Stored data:
* * * * * * *

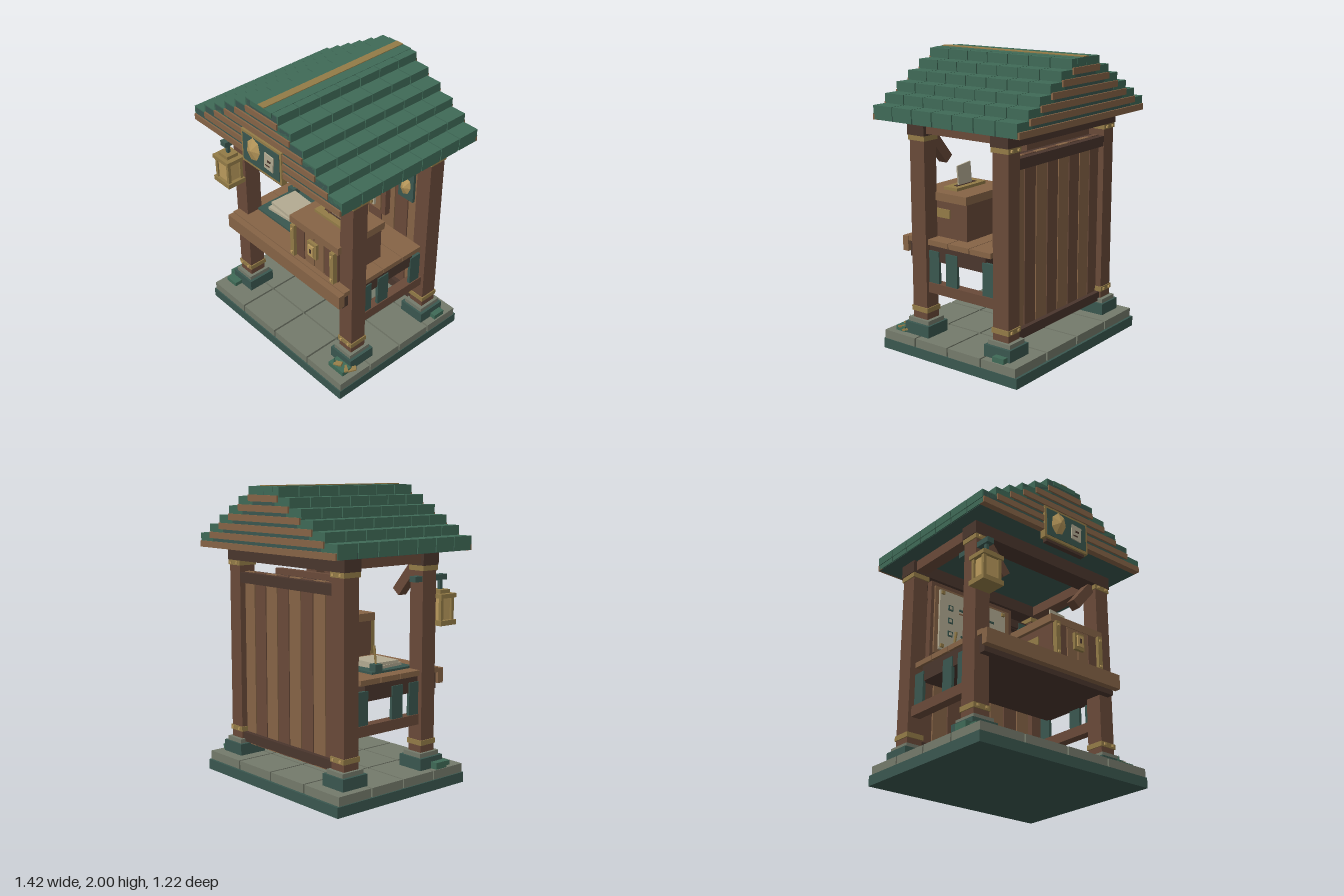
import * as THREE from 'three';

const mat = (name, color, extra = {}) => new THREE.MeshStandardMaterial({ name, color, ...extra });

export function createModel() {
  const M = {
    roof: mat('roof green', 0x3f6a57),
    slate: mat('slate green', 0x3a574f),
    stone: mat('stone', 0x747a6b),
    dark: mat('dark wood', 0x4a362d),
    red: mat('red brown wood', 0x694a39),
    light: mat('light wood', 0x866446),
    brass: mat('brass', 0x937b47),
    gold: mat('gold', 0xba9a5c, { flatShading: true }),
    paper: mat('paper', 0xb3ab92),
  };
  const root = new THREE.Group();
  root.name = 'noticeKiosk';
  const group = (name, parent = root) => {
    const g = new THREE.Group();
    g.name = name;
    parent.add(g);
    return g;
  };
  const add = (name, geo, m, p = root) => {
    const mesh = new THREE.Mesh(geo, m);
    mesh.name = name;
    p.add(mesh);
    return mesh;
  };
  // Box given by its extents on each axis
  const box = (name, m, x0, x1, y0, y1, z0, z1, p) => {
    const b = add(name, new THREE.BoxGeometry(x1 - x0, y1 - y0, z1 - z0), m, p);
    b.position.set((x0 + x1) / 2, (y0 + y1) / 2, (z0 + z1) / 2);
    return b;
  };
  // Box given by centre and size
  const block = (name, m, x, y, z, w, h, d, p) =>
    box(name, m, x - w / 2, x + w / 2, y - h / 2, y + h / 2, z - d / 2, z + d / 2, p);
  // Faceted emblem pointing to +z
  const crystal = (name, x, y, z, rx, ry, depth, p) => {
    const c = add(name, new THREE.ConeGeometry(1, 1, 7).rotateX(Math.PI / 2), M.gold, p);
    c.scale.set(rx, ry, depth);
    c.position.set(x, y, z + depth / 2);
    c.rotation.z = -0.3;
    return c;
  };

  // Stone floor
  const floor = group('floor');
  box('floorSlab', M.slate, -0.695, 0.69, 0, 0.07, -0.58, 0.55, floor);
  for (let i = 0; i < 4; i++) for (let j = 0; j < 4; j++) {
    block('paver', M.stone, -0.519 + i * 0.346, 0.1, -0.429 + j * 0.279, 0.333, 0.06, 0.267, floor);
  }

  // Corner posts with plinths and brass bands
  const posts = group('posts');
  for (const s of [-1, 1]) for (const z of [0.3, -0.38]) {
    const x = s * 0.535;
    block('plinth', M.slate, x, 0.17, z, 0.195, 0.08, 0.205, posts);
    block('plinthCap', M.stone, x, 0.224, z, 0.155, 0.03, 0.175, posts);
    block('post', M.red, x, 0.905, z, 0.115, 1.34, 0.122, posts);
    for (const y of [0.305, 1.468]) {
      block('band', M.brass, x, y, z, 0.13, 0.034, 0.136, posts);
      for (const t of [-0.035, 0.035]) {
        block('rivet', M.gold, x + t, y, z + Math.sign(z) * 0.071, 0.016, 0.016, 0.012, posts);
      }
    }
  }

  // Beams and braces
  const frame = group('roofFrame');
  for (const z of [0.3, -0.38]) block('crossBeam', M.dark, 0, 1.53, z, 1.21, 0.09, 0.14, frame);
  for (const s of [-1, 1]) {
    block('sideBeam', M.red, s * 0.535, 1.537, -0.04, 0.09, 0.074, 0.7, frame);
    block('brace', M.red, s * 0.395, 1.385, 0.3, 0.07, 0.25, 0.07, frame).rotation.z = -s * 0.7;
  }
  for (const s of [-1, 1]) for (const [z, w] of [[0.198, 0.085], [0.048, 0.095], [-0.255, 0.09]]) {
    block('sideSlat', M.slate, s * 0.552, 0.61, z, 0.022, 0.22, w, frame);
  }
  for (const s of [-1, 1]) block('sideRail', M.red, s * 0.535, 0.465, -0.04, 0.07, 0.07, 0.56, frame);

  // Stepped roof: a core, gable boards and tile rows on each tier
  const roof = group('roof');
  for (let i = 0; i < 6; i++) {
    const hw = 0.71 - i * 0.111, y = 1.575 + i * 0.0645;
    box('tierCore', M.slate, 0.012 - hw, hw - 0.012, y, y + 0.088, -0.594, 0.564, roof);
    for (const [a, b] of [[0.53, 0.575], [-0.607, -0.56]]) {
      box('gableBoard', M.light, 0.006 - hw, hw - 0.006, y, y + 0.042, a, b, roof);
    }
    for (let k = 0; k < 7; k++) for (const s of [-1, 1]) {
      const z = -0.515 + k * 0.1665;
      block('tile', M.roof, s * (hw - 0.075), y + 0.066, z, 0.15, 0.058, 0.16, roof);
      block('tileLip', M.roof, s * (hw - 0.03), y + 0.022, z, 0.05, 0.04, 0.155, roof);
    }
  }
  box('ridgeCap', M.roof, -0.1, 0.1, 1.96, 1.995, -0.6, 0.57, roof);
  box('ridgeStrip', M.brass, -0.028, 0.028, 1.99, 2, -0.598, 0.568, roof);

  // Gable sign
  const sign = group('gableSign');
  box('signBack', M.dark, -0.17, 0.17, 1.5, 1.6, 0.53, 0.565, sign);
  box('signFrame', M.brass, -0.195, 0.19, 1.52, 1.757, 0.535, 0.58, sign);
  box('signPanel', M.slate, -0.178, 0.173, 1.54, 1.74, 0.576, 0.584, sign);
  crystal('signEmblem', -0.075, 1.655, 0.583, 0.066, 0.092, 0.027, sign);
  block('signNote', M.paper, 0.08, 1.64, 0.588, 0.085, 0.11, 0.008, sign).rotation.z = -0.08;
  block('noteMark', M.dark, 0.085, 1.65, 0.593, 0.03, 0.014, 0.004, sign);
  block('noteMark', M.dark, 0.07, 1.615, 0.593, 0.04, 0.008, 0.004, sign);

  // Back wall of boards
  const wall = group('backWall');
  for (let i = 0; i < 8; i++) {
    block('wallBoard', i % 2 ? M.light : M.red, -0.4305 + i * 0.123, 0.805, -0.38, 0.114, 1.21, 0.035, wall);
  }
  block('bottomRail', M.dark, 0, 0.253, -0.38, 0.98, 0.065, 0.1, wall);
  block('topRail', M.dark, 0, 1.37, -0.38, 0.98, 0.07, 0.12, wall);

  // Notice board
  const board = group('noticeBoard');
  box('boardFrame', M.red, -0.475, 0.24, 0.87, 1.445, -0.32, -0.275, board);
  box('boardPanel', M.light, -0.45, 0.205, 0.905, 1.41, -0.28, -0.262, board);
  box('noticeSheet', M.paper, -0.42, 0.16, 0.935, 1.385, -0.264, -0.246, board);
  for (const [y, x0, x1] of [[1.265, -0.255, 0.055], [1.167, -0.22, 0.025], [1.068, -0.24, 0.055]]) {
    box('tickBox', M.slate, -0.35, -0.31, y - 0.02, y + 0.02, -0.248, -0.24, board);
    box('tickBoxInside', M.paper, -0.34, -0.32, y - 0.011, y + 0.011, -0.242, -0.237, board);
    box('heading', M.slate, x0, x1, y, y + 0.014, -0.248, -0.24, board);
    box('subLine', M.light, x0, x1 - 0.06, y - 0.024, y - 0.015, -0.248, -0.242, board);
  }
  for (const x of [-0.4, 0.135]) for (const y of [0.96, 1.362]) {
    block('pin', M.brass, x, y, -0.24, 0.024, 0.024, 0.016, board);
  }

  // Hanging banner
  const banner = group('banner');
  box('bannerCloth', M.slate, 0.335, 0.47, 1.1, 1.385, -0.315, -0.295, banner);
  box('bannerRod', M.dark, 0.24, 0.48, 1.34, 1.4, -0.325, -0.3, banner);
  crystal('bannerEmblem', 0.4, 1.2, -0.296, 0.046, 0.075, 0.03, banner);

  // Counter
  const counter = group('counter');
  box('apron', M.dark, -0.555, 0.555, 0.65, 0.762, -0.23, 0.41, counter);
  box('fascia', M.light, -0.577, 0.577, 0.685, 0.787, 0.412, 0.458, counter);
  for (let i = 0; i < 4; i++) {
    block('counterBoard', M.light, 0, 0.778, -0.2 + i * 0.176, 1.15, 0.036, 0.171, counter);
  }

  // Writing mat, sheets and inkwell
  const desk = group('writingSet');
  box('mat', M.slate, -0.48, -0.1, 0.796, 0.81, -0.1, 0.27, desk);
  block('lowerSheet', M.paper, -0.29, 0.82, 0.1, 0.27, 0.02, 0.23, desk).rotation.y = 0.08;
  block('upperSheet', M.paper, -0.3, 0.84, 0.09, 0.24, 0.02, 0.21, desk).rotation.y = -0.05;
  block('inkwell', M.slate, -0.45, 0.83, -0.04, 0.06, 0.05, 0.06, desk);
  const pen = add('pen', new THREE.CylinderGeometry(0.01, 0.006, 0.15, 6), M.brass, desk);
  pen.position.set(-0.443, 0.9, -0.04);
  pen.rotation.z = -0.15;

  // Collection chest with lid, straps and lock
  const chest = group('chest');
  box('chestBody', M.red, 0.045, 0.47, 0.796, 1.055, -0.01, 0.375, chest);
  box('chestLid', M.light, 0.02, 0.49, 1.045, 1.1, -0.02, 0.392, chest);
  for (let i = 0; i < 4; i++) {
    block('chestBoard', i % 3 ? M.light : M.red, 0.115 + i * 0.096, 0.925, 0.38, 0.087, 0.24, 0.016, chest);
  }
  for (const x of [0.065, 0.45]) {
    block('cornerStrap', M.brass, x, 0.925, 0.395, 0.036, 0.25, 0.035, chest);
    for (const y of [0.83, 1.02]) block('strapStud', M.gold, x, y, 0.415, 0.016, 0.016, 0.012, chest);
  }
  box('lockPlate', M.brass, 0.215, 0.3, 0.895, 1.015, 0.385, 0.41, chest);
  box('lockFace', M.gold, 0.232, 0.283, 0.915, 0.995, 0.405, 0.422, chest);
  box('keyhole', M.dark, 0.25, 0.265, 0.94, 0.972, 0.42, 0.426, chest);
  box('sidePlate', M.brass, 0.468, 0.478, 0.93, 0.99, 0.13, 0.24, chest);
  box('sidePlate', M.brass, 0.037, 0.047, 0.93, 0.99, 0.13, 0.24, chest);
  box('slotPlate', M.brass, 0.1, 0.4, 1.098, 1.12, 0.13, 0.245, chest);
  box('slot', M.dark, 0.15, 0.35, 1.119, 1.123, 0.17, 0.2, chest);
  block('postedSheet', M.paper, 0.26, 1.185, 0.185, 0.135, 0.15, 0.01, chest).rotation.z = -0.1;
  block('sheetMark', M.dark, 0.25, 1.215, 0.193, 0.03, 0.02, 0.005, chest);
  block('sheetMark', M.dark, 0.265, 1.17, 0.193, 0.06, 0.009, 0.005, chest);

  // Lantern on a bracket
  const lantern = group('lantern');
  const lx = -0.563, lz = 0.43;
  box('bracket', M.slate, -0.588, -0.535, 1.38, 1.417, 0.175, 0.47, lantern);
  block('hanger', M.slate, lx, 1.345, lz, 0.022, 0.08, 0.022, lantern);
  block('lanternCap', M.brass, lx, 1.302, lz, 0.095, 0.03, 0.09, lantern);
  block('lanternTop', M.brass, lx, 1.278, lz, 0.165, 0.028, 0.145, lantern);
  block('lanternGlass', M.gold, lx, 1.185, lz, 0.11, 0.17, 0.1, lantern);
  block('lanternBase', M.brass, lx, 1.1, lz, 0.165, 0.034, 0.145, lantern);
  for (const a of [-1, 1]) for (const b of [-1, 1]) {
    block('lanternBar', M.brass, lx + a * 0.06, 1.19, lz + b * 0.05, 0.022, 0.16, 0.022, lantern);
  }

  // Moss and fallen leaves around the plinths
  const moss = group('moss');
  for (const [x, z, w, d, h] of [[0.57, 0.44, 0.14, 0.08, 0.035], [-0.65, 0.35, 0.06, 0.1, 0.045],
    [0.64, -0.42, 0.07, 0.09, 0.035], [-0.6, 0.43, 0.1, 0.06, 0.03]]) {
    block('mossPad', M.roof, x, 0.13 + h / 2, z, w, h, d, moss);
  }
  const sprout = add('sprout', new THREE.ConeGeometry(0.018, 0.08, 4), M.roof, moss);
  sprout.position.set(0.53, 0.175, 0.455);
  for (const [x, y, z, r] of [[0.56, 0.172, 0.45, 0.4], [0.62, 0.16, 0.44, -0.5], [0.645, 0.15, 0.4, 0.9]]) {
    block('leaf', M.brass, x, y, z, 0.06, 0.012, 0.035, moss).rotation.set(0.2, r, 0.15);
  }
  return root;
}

* * * * * * *

Within the data above, the span starting at the line containing "for (let k = 0;" and ending at the line containing "const board = group('noticeBoard');" is to be retyped exactly, with no other lines.

    for (let k = 0; k < 7; k++) for (const s of [-1, 1]) {
      const z = -0.515 + k * 0.1665;
      block('tile', M.roof, s * (hw - 0.075), y + 0.066, z, 0.15, 0.058, 0.16, roof);
      block('tileLip', M.roof, s * (hw - 0.03), y + 0.022, z, 0.05, 0.04, 0.155, roof);
    }
  }
  box('ridgeCap', M.roof, -0.1, 0.1, 1.96, 1.995, -0.6, 0.57, roof);
  box('ridgeStrip', M.brass, -0.028, 0.028, 1.99, 2, -0.598, 0.568, roof);

  // Gable sign
  const sign = group('gableSign');
  box('signBack', M.dark, -0.17, 0.17, 1.5, 1.6, 0.53, 0.565, sign);
  box('signFrame', M.brass, -0.195, 0.19, 1.52, 1.757, 0.535, 0.58, sign);
  box('signPanel', M.slate, -0.178, 0.173, 1.54, 1.74, 0.576, 0.584, sign);
  crystal('signEmblem', -0.075, 1.655, 0.583, 0.066, 0.092, 0.027, sign);
  block('signNote', M.paper, 0.08, 1.64, 0.588, 0.085, 0.11, 0.008, sign).rotation.z = -0.08;
  block('noteMark', M.dark, 0.085, 1.65, 0.593, 0.03, 0.014, 0.004, sign);
  block('noteMark', M.dark, 0.07, 1.615, 0.593, 0.04, 0.008, 0.004, sign);

  // Back wall of boards
  const wall = group('backWall');
  for (let i = 0; i < 8; i++) {
    block('wallBoard', i % 2 ? M.light : M.red, -0.4305 + i * 0.123, 0.805, -0.38, 0.114, 1.21, 0.035, wall);
  }
  block('bottomRail', M.dark, 0, 0.253, -0.38, 0.98, 0.065, 0.1, wall);
  block('topRail', M.dark, 0, 1.37, -0.38, 0.98, 0.07, 0.12, wall);

  // Notice board
  const board = group('noticeBoard');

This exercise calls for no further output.